One original video also exhorts viewers to join in a flashmob to support a series of former activists currently jailed for the murder of a police officer. Notably, the narrator of this original video speaks in a clearly non-American accent – much like the actors behind the “Williams and Kalvin” account recently identified as backed by Russian operatives.
The host of the “SKWAD 55” podcast – whose posts, like those mentioned above, also contained a unique watermark and similar thematic elements – also spoke with a non-American accent, identifying himself only as “your boy, DJ Makunzie.” While the podcasts appeared to be mostly music, one episode exhorted listeners for a nationwide protest last October, while another episode called for African-Americans to form an “independent authority.”
There was one other aspect of “Black Matters US” that separated it from other accounts unearthed thus far. On the site, which didn’t feature any advertisements or offers of paid subscription, users could make donations via PayPal. Requests for comment sent to the email address associated with the account went unanswered.

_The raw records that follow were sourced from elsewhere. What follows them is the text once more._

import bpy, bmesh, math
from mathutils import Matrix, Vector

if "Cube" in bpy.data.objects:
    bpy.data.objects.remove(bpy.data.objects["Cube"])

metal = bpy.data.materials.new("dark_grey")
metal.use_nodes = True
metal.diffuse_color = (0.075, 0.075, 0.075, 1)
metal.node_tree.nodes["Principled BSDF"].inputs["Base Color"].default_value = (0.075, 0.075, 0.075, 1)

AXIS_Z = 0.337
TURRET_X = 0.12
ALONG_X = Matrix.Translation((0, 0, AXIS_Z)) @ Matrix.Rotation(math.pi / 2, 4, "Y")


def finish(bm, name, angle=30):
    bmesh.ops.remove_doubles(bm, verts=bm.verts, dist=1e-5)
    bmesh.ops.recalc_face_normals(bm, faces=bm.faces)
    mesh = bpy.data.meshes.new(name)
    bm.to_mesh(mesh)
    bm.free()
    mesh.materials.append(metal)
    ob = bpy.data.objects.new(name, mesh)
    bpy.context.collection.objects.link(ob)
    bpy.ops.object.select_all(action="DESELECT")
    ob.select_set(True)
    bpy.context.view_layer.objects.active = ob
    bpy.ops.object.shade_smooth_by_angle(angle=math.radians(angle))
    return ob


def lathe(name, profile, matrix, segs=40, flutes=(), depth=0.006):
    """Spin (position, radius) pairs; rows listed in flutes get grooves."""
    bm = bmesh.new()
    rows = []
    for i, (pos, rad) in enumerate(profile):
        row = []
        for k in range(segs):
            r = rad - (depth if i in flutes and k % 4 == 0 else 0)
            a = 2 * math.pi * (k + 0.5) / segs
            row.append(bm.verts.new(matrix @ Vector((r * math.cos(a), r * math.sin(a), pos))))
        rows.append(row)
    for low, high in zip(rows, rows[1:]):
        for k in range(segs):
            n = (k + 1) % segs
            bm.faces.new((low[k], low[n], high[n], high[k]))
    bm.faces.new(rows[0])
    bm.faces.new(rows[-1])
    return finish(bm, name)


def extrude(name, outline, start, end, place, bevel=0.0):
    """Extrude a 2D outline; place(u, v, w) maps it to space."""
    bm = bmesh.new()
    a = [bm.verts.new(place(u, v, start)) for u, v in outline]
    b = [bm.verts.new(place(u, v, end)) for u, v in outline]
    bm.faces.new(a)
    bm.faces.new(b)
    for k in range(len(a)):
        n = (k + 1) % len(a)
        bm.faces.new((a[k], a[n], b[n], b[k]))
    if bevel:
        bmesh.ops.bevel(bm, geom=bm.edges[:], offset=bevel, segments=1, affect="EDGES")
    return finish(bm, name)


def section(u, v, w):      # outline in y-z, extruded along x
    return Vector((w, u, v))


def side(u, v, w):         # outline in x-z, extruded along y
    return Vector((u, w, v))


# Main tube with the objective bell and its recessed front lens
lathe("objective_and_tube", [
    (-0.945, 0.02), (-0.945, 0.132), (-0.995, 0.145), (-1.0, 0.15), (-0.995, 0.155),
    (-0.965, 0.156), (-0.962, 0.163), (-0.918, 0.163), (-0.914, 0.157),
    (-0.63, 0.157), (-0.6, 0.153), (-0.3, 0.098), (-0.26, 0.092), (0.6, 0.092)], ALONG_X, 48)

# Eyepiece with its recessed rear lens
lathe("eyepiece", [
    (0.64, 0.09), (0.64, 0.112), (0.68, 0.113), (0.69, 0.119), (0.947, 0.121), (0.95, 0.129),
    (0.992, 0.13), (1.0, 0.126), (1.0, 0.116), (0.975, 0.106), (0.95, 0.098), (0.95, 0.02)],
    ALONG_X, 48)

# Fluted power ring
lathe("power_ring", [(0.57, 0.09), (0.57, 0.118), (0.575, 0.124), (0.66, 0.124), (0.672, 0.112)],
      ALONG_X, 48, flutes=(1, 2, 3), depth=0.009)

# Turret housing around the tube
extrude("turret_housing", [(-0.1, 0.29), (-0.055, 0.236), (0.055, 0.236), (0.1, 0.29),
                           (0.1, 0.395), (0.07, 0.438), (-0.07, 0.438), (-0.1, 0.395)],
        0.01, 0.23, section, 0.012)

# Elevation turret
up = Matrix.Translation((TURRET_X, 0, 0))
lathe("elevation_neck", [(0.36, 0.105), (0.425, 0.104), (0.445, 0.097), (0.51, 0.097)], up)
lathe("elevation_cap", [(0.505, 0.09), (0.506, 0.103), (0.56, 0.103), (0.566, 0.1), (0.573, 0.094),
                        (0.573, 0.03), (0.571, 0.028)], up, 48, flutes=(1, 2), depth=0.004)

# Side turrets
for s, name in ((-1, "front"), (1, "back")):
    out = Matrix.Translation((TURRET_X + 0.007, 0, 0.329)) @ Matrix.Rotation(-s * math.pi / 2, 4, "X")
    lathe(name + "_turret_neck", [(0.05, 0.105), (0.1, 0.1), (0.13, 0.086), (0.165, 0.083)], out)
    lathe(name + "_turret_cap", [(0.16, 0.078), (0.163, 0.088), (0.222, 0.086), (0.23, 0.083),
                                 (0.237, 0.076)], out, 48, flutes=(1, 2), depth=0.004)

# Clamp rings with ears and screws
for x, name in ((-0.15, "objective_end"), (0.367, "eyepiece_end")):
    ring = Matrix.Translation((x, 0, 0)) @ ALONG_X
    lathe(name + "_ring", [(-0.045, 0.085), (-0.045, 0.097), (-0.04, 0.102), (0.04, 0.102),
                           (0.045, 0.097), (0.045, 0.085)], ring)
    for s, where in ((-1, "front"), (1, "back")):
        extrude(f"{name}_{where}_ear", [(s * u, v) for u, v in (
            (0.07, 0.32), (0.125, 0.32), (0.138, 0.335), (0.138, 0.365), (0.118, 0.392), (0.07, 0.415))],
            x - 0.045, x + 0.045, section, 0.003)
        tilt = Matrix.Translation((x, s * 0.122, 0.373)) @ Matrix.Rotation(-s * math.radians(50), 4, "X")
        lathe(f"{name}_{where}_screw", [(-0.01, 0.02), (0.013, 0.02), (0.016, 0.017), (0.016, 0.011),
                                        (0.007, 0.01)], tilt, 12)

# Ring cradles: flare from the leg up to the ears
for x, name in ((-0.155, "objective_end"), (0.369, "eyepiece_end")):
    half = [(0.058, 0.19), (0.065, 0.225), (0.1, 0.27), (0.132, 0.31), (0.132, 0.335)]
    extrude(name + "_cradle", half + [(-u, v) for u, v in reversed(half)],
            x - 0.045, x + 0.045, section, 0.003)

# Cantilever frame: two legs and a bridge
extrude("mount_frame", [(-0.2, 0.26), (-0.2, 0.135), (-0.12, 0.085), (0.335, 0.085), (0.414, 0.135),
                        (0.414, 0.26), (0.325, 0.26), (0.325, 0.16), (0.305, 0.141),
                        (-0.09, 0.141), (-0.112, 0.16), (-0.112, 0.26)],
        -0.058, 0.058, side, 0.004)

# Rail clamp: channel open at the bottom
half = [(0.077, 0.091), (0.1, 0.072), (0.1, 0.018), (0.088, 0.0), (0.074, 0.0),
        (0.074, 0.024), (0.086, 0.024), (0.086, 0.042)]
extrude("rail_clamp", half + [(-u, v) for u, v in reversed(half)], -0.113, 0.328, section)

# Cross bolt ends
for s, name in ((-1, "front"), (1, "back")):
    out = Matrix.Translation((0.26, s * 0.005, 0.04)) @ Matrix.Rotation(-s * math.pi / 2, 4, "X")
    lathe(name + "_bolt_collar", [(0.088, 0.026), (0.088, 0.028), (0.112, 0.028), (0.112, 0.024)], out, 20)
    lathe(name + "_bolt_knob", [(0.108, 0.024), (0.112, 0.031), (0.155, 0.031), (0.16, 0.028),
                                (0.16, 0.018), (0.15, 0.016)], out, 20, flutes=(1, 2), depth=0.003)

While all signs point toward “Black Matters US” – including the stylistic and thematic overlap with the other sites already unveiled; the timing and the watermarks; and the fact that, like other accounts revealed, it aimed at inflaming racial tensions in the U.S. – being part of a broader operation of fraudulent accounts, the social media giants have thus far failed to confirm or deny whether “Black Matters US,” and “SKWAD 55” alongside, were part of the Russian operatives’ portfolio. “I think it’s maddening,” Ryan said about Facebook’s reticence to share its findings. “The public is owed some serious transparency.”
Thankfully, with the House Intelligence Committee saying it will reveal the Russian Facebook ads shortly, we may soon have answers. Until then, though, the petition remains on the White House site – and “Black Matters US” remains up as a website that is “working for you to know the reason and the effect of what is really going on.”